‘You don’t know what goes on in anyone’s life but your own. And when you mess with one part of a person’s life, you’re not messing with just that part. Unfortunately, you can’t be that precise and selective. When you mess with one part of a person’s life, you’re messing with their entire life. Everything. . . affects everything.’
When Clay Jensen arrives home from school to find a package on his doorstep, he has no idea what horror lies inside it.
In the package are 13 cassette tapes recorded by his classmate Hannah, who committed suicide two weeks earlier. She has 13 reasons why she killed herself, and Clay is one of those reasons. He must listen to all the tapes to find out what led to her death; it will change his life forever.

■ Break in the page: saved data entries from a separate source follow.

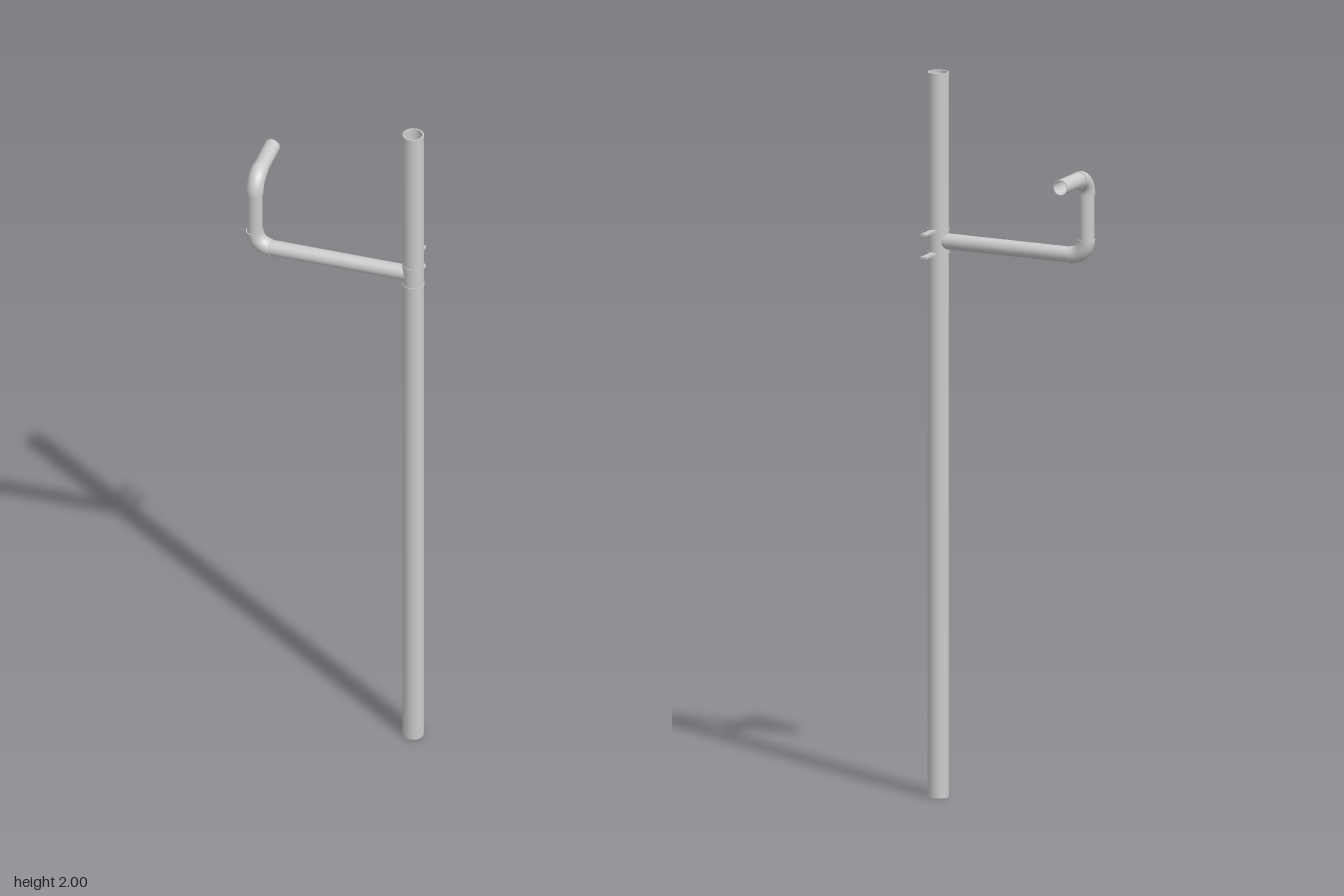
import * as THREE from 'three';

export function createModel() {
  const group = new THREE.Group();
  const mat = new THREE.MeshStandardMaterial({ color: 0xcccccc, side: THREE.DoubleSide });

  const postX = 0.22, hookX = -0.228, pipeZ = 0.062;
  const armY = 1.535, topY = 1.755, bend = 0.047;
  const pipeR = 0.0215, elbowR = 0.0238;
  const v = (x, y, z) => new THREE.Vector3(x, y, z);

  const add = (geometry, name) => {
    const mesh = new THREE.Mesh(geometry, mat);
    mesh.name = name;
    group.add(mesh);
    return mesh;
  };

  // Hollow straight pipe between two points, with flat rims
  const pipe = (name, a, b, outer, wall, sides) => {
    const h = a.distanceTo(b) / 2, inner = outer - wall;
    const walls = [[outer, -h, outer, h], [outer, h, inner, h], [inner, h, inner, -h], [inner, -h, outer, -h]];
    const part = new THREE.Group();
    part.name = name;
    for (const [r0, y0, r1, y1] of walls) {
      const profile = [new THREE.Vector2(r0, y0), new THREE.Vector2(r1, y1)];
      part.add(new THREE.Mesh(new THREE.LatheGeometry(profile, sides), mat));
    }
    part.position.copy(a).add(b).multiplyScalar(0.5);
    part.quaternion.setFromUnitVectors(v(0, 1, 0), b.clone().sub(a).normalize());
    group.add(part);
  };

  // Quarter-turn fitting: corner point plus the directions of its two mouths
  const elbow = (name, corner, d0, d1) => {
    const path = new THREE.Curve();
    const centre = corner.clone().addScaledVector(d0, bend).addScaledVector(d1, bend);
    path.getPoint = (t, target = v(0, 0, 0)) => {
      const a = t * Math.PI / 2;
      return target.copy(centre).addScaledVector(d1, -bend * Math.cos(a)).addScaledVector(d0, -bend * Math.sin(a));
    };
    add(new THREE.TubeGeometry(path, 12, elbowR, 24), name);
    // Stepped lips where the fitting meets the pipes
    for (const d of [d0, d1]) {
      const lip = add(new THREE.RingGeometry(pipeR - 0.002, elbowR, 24), name + 'Lip');
      lip.position.copy(corner).addScaledVector(d, bend);
      lip.quaternion.setFromUnitVectors(v(0, 0, 1), d);
    }
  };

  // Upright post
  pipe('post', v(postX, 0, pipeZ), v(postX, 2, pipeZ), 0.029, 0.004, 16);

  // Side arm, riser and rearward hook
  const low = v(hookX, armY, pipeZ), high = v(hookX, topY, pipeZ);
  pipe('arm', v(hookX + bend, armY, pipeZ), v(postX, armY, pipeZ), pipeR, 0.002, 24);
  pipe('riser', v(hookX, armY + bend, pipeZ), v(hookX, topY - bend, pipeZ), pipeR, 0.002, 24);
  pipe('hookEnd', v(hookX, topY, pipeZ - bend), v(hookX, topY, -0.095), pipeR, 0.002, 24);
  elbow('lowerElbow', low, v(1, 0, 0), v(0, 1, 0));
  elbow('upperElbow', high, v(0, -1, 0), v(0, 0, -1));

  // Two clamp bands with tabs pointing to the back
  for (const y of [1.503, 1.566]) {
    pipe('clampBand', v(postX, y - 0.003, pipeZ), v(postX, y + 0.003, pipeZ), 0.0305, 0.003, 16);
    const tab = add(new THREE.BoxGeometry(0.016, 0.006, 0.061), 'clampTab');
    tab.position.set(postX, y, 0.0035);
  }
  return group;
}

The plot sounds really inappropriate for children’s literature, but in actual fact, it’s not as bad as it seems. As a reader, you don’t feel a huge amount of empathy for Hannah, and in fact, at no point during the novel does it imply that what she did was acceptable. You do however relate to the main character Clay, which is a good thing given the context.
The 13 tapes target the thirteen people who treated her a certain way, leading to the straw that broke the camel’s back, so to speak. Really it’s a story about bullying, and the effects even the smallest of actions can have on a person’s life. The idea of having the book solely in tape form is unique. I especially liked the way the author has Clay interact with Hannah while he’s listening to the tapes, even though only he is talking in the present tense. It’s a bit of a mystery, but quite emotional too.
An impressive and original debut from Jay Asher, and I would recommend it. It’s not the type of book parents are going to buy for their children, but teenagers will probably pick it up.
You can also listen to Hannah’s tapes here: Th1rteen R3asons Why
Suitable for age 14+
Original Book Girl